#### YOUR TASK
Your answer should consist of the lines in the following data that contain "pair".

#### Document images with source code
'''
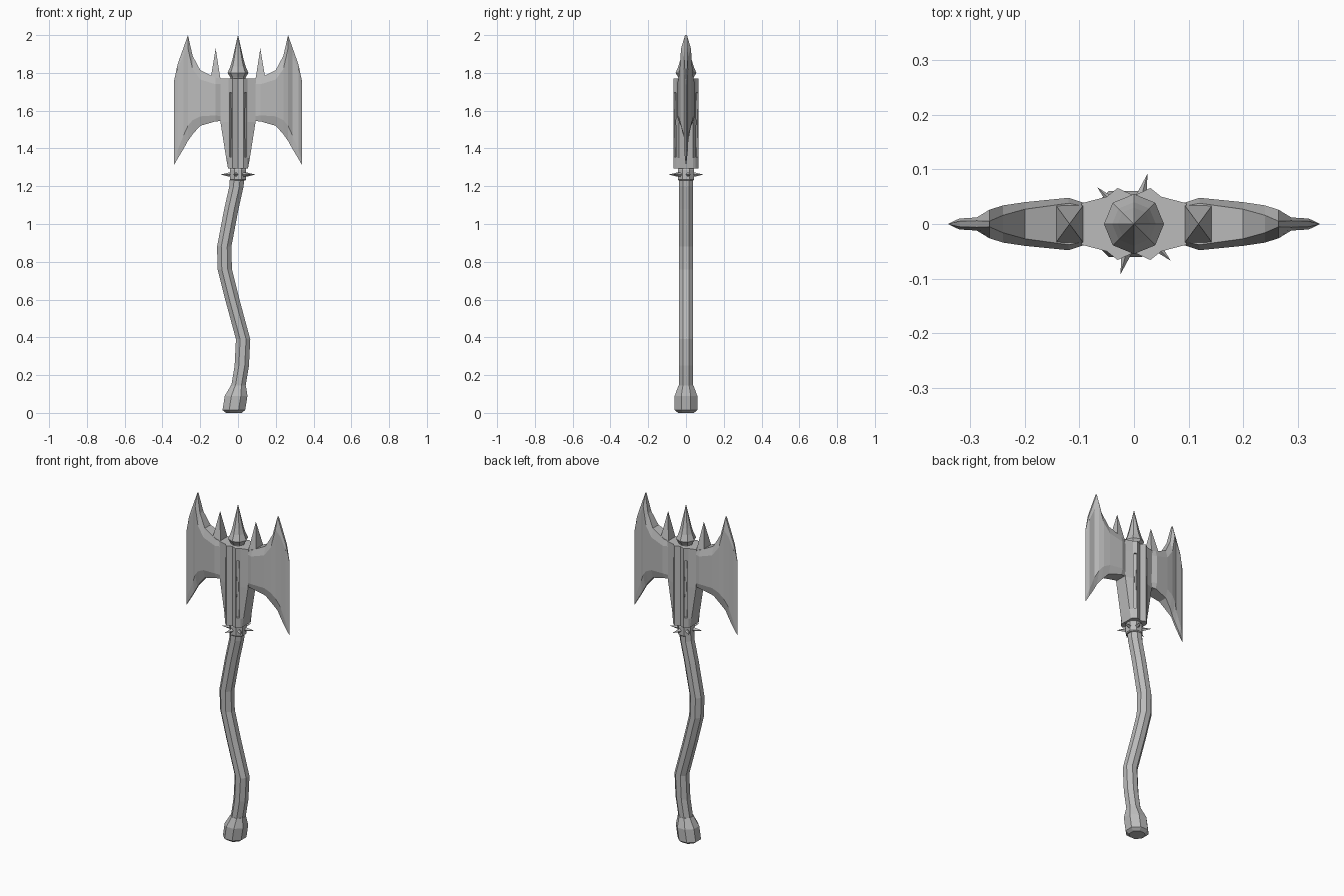
import bpy, bmesh, math
from mathutils import Vector

cube = bpy.data.objects.get("Cube")
if cube:
    bpy.data.objects.remove(cube, do_unlink=True)

steel = bpy.data.materials.new("worn grey")
steel.use_nodes = True
GREY = (0.5, 0.5, 0.5, 1)
steel.diffuse_color = GREY
steel.node_tree.nodes["Principled BSDF"].inputs["Base Color"].default_value = GREY


def finish(name, bm, mirror=False):
    bmesh.ops.recalc_face_normals(bm, faces=bm.faces)
    mesh = bpy.data.meshes.new(name)
    bm.to_mesh(mesh)
    bm.free()
    mesh.materials.append(steel)
    obj = bpy.data.objects.new(name, mesh)
    bpy.context.collection.objects.link(obj)
    if mirror:
        obj.modifiers.new("Mirror", "MIRROR").use_clip = False
    return obj


def loft(bm, rings):
    """Skin equal-length rings of points, closing both ends."""
    loops = [[bm.verts.new(p) for p in ring] for ring in rings]
    n = len(loops[0])
    spans = []
    for a, b in zip(loops, loops[1:]):
        spans.append([bm.faces.new((a[i], a[(i + 1) % n], b[(i + 1) % n], b[i]))
                      for i in range(n)])
    bm.faces.new(loops[0])
    bm.faces.new(loops[-1])
    return spans


def circle(x, z, r, turn=0.0, sides=8):
    return [(x + r * math.cos(turn + math.tau * i / sides),
             r * math.sin(turn + math.tau * i / sides), z) for i in range(sides)]


def turned(name, stations, turn=0.0):
    bm = bmesh.new()
    loft(bm, [circle(x, z, r, turn) for x, z, r in stations])
    return finish(name, bm)


def cone(bm, base, tip, radius, sides=4):
    axis = Vector(tip) - Vector(base)
    rot = axis.to_track_quat("Z", "Y")
    ring = [bm.verts.new(Vector(base) + rot @ Vector(
        (radius * math.cos(math.tau * i / sides), radius * math.sin(math.tau * i / sides), 0)))
        for i in range(sides)]
    top = bm.verts.new(tip)
    for i in range(sides):
        bm.faces.new((ring[i], ring[(i + 1) % sides], top))
    bm.faces.new(ring)


EIGHTH = math.pi / 8

# Curved octagonal shaft and flared pommel
turned("handle", [
    (0.0, 0.13, 0.041), (0.02, 0.25, 0.041), (0.027, 0.39, 0.041),
    (-0.03, 0.6, 0.041), (-0.07, 0.76, 0.041), (-0.073, 0.88, 0.041),
    (-0.035, 1.08, 0.041), (-0.008, 1.2, 0.041), (0, 1.32, 0.041)], EIGHTH)
turned("pommel", [
    (-0.022, 0.0, 0.045), (-0.022, 0.015, 0.065), (-0.01, 0.09, 0.065),
    (0.002, 0.145, 0.043)], EIGHTH)

# Collar ring with six thorns
turned("collar", [(0, 1.23, 0.042), (0, 1.235, 0.047), (0, 1.285, 0.047), (0, 1.3, 0.042)], EIGHTH)
bm = bmesh.new()
for i in range(6):
    a = math.radians(15 + 60 * i)
    d = Vector((math.cos(a), math.sin(a), 0))
    up = Vector((0, 0, 1.262))
    cone(bm, d * 0.036 + up, d * 0.095 + up, 0.014)
finish("collar_spikes", bm)

# Socket: notched column with a long groove in each slanted face
def socket_ring(z, half):
    quarter = [(0.03, 0.066), (0.05, 0.05), (half, 0.038)]
    right = quarter + [(x, -y) for x, y in reversed(quarter)]
    left = [(-x, -y) for x, y in right]
    pts = [(0, 0.052)] + right + [(0, -0.052)] + left
    return [(x, y, z) for x, y in pts]

bm = bmesh.new()
spans = loft(bm, [socket_ring(z, h) for z, h in (
    (1.295, 0.053), (1.35, 0.063), (1.54, 0.093), (1.7, 0.095), (1.77, 0.096))])
grooves = []
for i in (1, 5, 8, 12):
    pair = [spans[1][i], spans[2][i]]
    bmesh.ops.recalc_face_normals(bm, faces=bm.faces)
    bmesh.ops.inset_region(bm, faces=pair, thickness=0.007, depth=0)
    bmesh.ops.inset_region(bm, faces=pair, thickness=0.001, depth=-0.01)
finish("socket", bm)

# Top spire
turned("spire", [(0, 1.75, 0.034), (0, 1.775, 0.04), (0, 1.8, 0.055),
                 (0, 1.835, 0.04), (0, 1.87, 0.03), (0, 2.0, 0.0005)])

# Blades: x, top, upper ridge, lower ridge, bottom, ridge thickness, rim thickness
stations = [
    (0.09, 1.77, 1.74, 1.57, 1.545, 0.038, 0.032),
    (0.12, 1.775, 1.74, 1.575, 1.543, 0.048, 0.038),
    (0.2, 1.815, 1.765, 1.57, 1.52, 0.04, 0.027),
    (0.24, 1.89, 1.82, 1.55, 1.475, 0.034, 0.016),
    (0.265, 2.0, 1.93, 1.52, 1.44, 0.026, 0.005),
    (0.288, 1.935, 1.89, 1.47, 1.398, 0.012, 0.006),
    (0.32, 1.845, 1.82, 1.39, 1.345, 0.01, 0.005),
    (0.34, 1.75, 1.73, 1.33, 1.31, 0.0005, 0.0005)]
bm = bmesh.new()
loft(bm, [[(x, rim, top), (x, ridge, hi), (x, ridge, lo), (x, rim, low),
           (x, -rim, low), (x, -ridge, lo), (x, -ridge, hi), (x, -rim, top)]
          for x, top, hi, lo, low, ridge, rim in stations])
finish("axe_blades", bm, mirror=True)

# Four-sided horns standing on the blades
bm = bmesh.new()
base = [bm.verts.new(p) for p in (
    (0.093, 0.034, 1.768), (0.143, 0.034, 1.782), (0.143, -0.034, 1.782), (0.093, -0.034, 1.768))]
tip = bm.verts.new((0.118, 0, 1.93))
bm.faces.new(base)
for i in range(4):
    bm.faces.new((base[i], base[(i + 1) % 4], tip))
finish("blade_horns", bm, mirror=True)
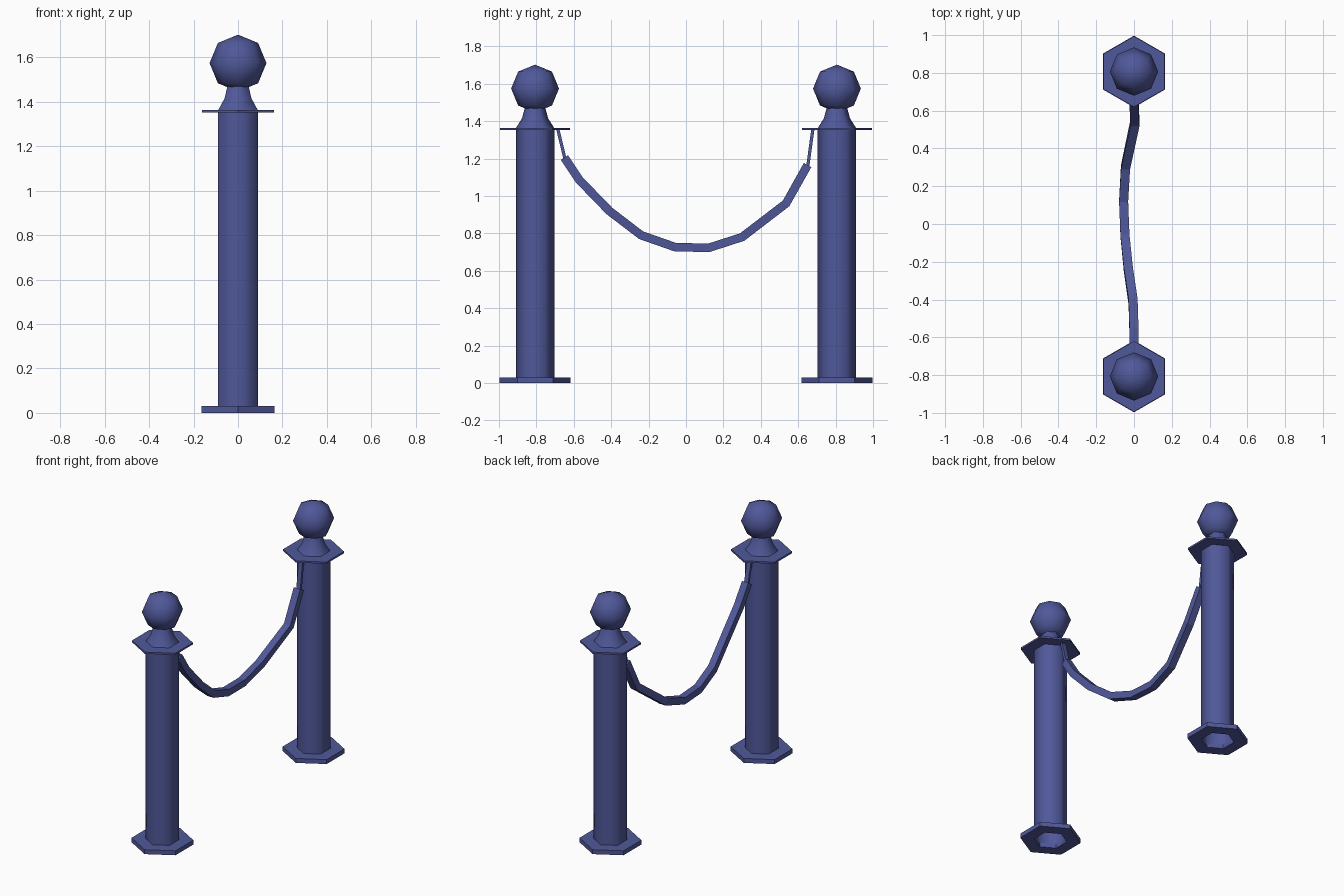
import bpy, bmesh, math
from mathutils import Vector

cube = bpy.data.objects.get("Cube")
if cube:
    bpy.data.objects.remove(cube, do_unlink=True)

COLOR = (0.08, 0.098, 0.32, 1.0)
blue = bpy.data.materials.new("slate_blue")
blue.use_nodes = True
blue.diffuse_color = COLOR
blue.node_tree.nodes["Principled BSDF"].inputs["Base Color"].default_value = COLOR
blue.node_tree.nodes["Principled BSDF"].inputs["Roughness"].default_value = 0.7


def finish(bm, name, smooth):
    bmesh.ops.recalc_face_normals(bm, faces=bm.faces)
    for f in bm.faces:
        f.smooth = smooth
    mesh = bpy.data.meshes.new(name)
    bm.to_mesh(mesh)
    bm.free()
    mesh.materials.append(blue)
    obj = bpy.data.objects.new(name, mesh)
    bpy.context.collection.objects.link(obj)
    return obj


def bridge(bm, a, b):
    for i in range(len(a)):
        j = (i + 1) % len(a)
        bm.faces.new((a[i], a[j], b[j], b[i]))


def lathe(name, profile, y, smooth, closed=False, sides=6):
    """Turn a (radius, height) profile with a corner pointing along y."""
    bm = bmesh.new()
    rings = []
    for r, z in profile:
        angles = [math.pi / 2 + math.tau * i / sides for i in range(sides)]
        rings.append([bm.verts.new((r * math.cos(a), y + r * math.sin(a), z)) for a in angles])
    for a, b in zip(rings, rings[1:]):
        bridge(bm, a, b)
    if closed:
        bridge(bm, rings[-1], rings[0])
    return finish(bm, name, smooth)


def sweep(name, points, width, height):
    """Carry a rectangular section along a path."""
    pts = [Vector(p) for p in points]
    bm = bmesh.new()
    rings = []
    for i, p in enumerate(pts):
        t = (pts[min(i + 1, len(pts) - 1)] - pts[max(i - 1, 0)]).normalized()
        side = Vector((1, 0, 0))
        up = side.cross(t).normalized()
        rings.append([bm.verts.new(p + side * sx * width / 2 + up * sz * height / 2)
                      for sx, sz in ((-1, -1), (1, -1), (1, 1), (-1, 1))])
    for a, b in zip(rings, rings[1:]):
        bridge(bm, a, b)
    bm.faces.new(rings[0])
    bm.faces.new(rings[-1])
    return finish(bm, name, False)


# Two matching posts
for side, y in (("front", -0.807), ("back", 0.807)):
    lathe(side + "_base", [(0.103, 0), (0.19, 0), (0.19, 0.03), (0.103, 0.03)], y, False, True)
    lathe(side + "_post", [(0.103, 0), (0.103, 1.355)], y, True)
    lathe(side + "_collar", [(0.09, 1.352), (0.187, 1.352), (0.187, 1.364), (0.09, 1.364)],
          y, False, True)
    lathe(side + "_neck", [(0.103, 1.362), (0.07, 1.415), (0.055, 1.47)], y, True)

    # Ball finial
    bm = bmesh.new()
    bmesh.ops.create_uvsphere(bm, u_segments=8, v_segments=4, radius=0.128)
    bmesh.ops.translate(bm, verts=bm.verts, vec=(0, y, 1.574))
    finish(bm, side + "_ball", True)

# Sagging rope
sweep("rope", [(0, -0.65, 1.205), (0, -0.57, 1.085), (-0.005, -0.41, 0.92),
               (-0.03, -0.24, 0.79), (-0.048, -0.06, 0.727), (-0.055, 0.12, 0.722),
               (-0.045, 0.30, 0.78), (0.005, 0.535, 0.96), (0, 0.65, 1.165)], 0.048, 0.046)

# Thin hangers under the collars
sweep("front_hanger", [(0, -0.685, 1.355), (0, -0.645, 1.19)], 0.03, 0.017)
sweep("back_hanger", [(0, 0.678, 1.355), (0, 0.65, 1.15)], 0.03, 0.017)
'''
#### TASK ANSWER
    pair = [spans[1][i], spans[2][i]]
    bmesh.ops.inset_region(bm, faces=pair, thickness=0.007, depth=0)
    bmesh.ops.inset_region(bm, faces=pair, thickness=0.001, depth=-0.01)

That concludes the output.